## Dataset excerpts

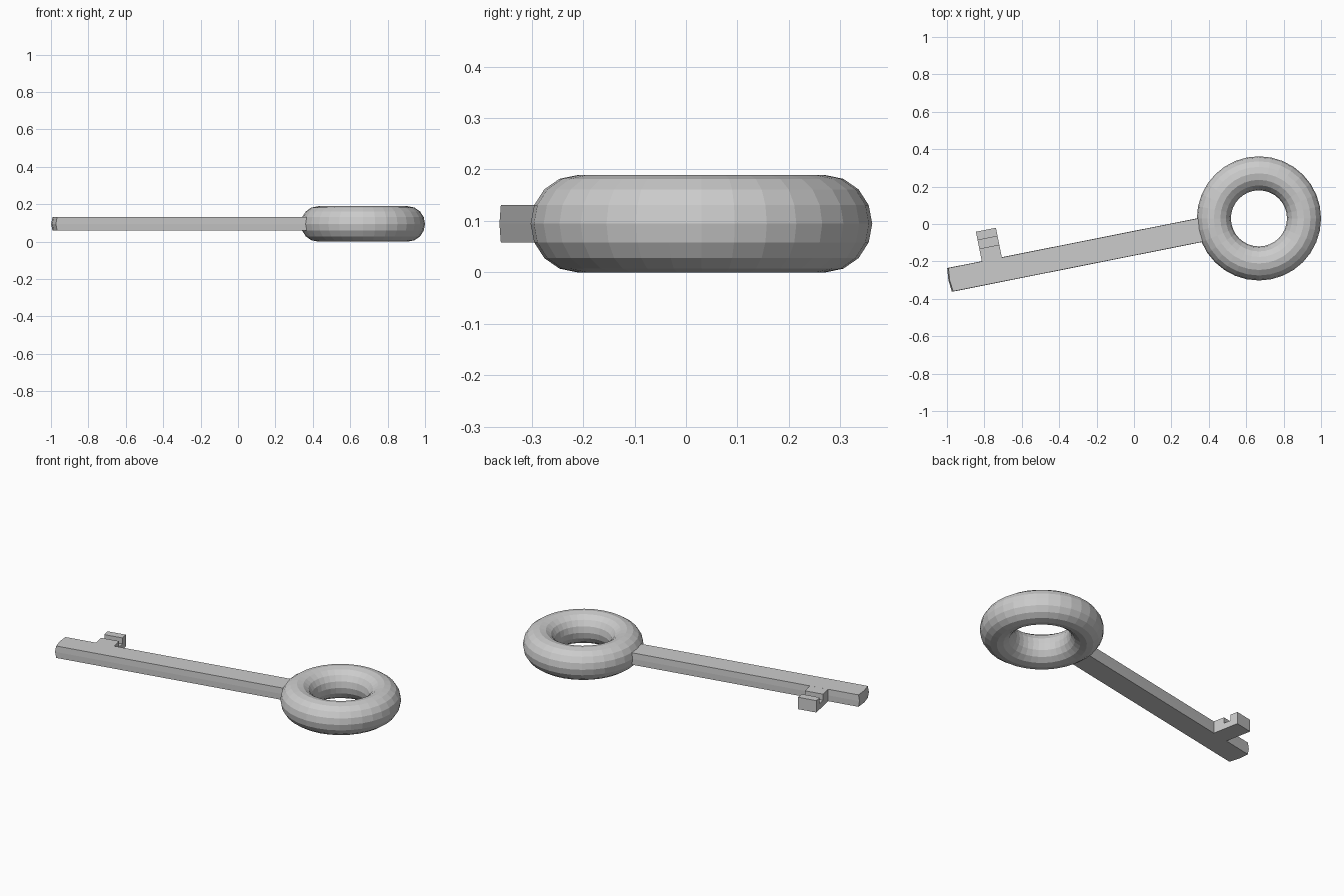
import bpy, bmesh
from math import sin, cos, pi
from mathutils import Vector

if "Cube" in bpy.data.objects:
    bpy.data.objects.remove(bpy.data.objects["Cube"])

CENTRE = Vector((0.668, 0.030, 0.0945))
MAJOR, RAD_H, RAD_V = 0.241, 0.091, 0.0945
N, M = 32, 16                       # sides around the ring and its section
STEP = 2 * pi / N
SHAFT_I = N // 2 + 1                # ring column the shaft grows out of
U = Vector((cos(SHAFT_I * STEP), sin(SHAFT_I * STEP), 0))   # along the shaft
V = Vector((U.y, -U.x, 0))          # across the shaft, toward the bit
SHAFT_LENGTH = 1.361


def finish(bm, name):
    bmesh.ops.recalc_face_normals(bm, faces=bm.faces[:])
    mesh = bpy.data.meshes.new(name)
    bm.to_mesh(mesh)
    bm.free()
    obj = bpy.data.objects.new(name, mesh)
    bpy.context.collection.objects.link(obj)
    return obj


# Ring handle: flat-faced torus
bm = bmesh.new()
grid = []
for i in range(N):
    a = i * STEP
    column = []
    for j in range(M):
        b = 2 * pi * j / M
        r = MAJOR + RAD_H * cos(b)
        column.append(bm.verts.new(CENTRE + Vector((r * cos(a), r * sin(a), RAD_V * sin(b)))))
    grid.append(column)
for i in range(N):
    for j in range(M):
        i2, j2 = (i + 1) % N, (j + 1) % M
        bm.faces.new((grid[i][j], grid[i2][j], grid[i2][j2], grid[i][j2]))
bm.normal_update()

# Shaft: the four faces around one outer ring vertex, pulled out
patch = list(grid[SHAFT_I][0].link_faces)
new = bmesh.ops.extrude_face_region(bm, geom=patch)["geom"]
bmesh.ops.translate(bm, vec=U * SHAFT_LENGTH,
                    verts=[g for g in new if isinstance(g, bmesh.types.BMVert)])
old = [f for f in patch if f.is_valid]
if old:
    bmesh.ops.delete(bm, geom=old, context='FACES')
finish(bm, "ring_and_shaft")

# Bit: notched profile (across, height) extruded along the shaft
LOW, MID, HIGH = 0.0585, 0.0945, 0.1305
profile = [(0.062, LOW), (0.225, LOW), (0.225, HIGH), (0.179, HIGH),
           (0.179, MID), (0.133, MID), (0.133, HIGH), (0.062, HIGH)]
bm = bmesh.new()
base = Vector((CENTRE.x, CENTRE.y, 0)) + U * 1.389
face = bm.faces.new([bm.verts.new(base + V * s + Vector((0, 0, z))) for s, z in profile])
new = bmesh.ops.extrude_face_region(bm, geom=[face], use_keep_orig=True)["geom"]
bmesh.ops.translate(bm, vec=U * 0.109,
                    verts=[g for g in new if isinstance(g, bmesh.types.BMVert)])
finish(bm, "bit")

## Activity
Your copy of the entries above must be exact and must not include pictures.

## Answer to this task
import bpy, bmesh
from math import sin, cos, pi
from mathutils import Vector

if "Cube" in bpy.data.objects:
    bpy.data.objects.remove(bpy.data.objects["Cube"])

CENTRE = Vector((0.668, 0.030, 0.0945))
MAJOR, RAD_H, RAD_V = 0.241, 0.091, 0.0945
N, M = 32, 16                       # sides around the ring and its section
STEP = 2 * pi / N
SHAFT_I = N // 2 + 1                # ring column the shaft grows out of
U = Vector((cos(SHAFT_I * STEP), sin(SHAFT_I * STEP), 0))   # along the shaft
V = Vector((U.y, -U.x, 0))          # across the shaft, toward the bit
SHAFT_LENGTH = 1.361


def finish(bm, name):
    bmesh.ops.recalc_face_normals(bm, faces=bm.faces[:])
    mesh = bpy.data.meshes.new(name)
    bm.to_mesh(mesh)
    bm.free()
    obj = bpy.data.objects.new(name, mesh)
    bpy.context.collection.objects.link(obj)
    return obj


# Ring handle: flat-faced torus
bm = bmesh.new()
grid = []
for i in range(N):
    a = i * STEP
    column = []
    for j in range(M):
        b = 2 * pi * j / M
        r = MAJOR + RAD_H * cos(b)
        column.append(bm.verts.new(CENTRE + Vector((r * cos(a), r * sin(a), RAD_V * sin(b)))))
    grid.append(column)
for i in range(N):
    for j in range(M):
        i2, j2 = (i + 1) % N, (j + 1) % M
        bm.faces.new((grid[i][j], grid[i2][j], grid[i2][j2], grid[i][j2]))
bm.normal_update()

# Shaft: the four faces around one outer ring vertex, pulled out
patch = list(grid[SHAFT_I][0].link_faces)
new = bmesh.ops.extrude_face_region(bm, geom=patch)["geom"]
bmesh.ops.translate(bm, vec=U * SHAFT_LENGTH,
                    verts=[g for g in new if isinstance(g, bmesh.types.BMVert)])
old = [f for f in patch if f.is_valid]
if old:
    bmesh.ops.delete(bm, geom=old, context='FACES')
finish(bm, "ring_and_shaft")

# Bit: notched profile (across, height) extruded along the shaft
LOW, MID, HIGH = 0.0585, 0.0945, 0.1305
profile = [(0.062, LOW), (0.225, LOW), (0.225, HIGH), (0.179, HIGH),
           (0.179, MID), (0.133, MID), (0.133, HIGH), (0.062, HIGH)]
bm = bmesh.new()
base = Vector((CENTRE.x, CENTRE.y, 0)) + U * 1.389
face = bm.faces.new([bm.verts.new(base + V * s + Vector((0, 0, z))) for s, z in profile])
new = bmesh.ops.extrude_face_region(bm, geom=[face], use_keep_orig=True)["geom"]
bmesh.ops.translate(bm, vec=U * 0.109,
                    verts=[g for g in new if isinstance(g, bmesh.types.BMVert)])
finish(bm, "bit")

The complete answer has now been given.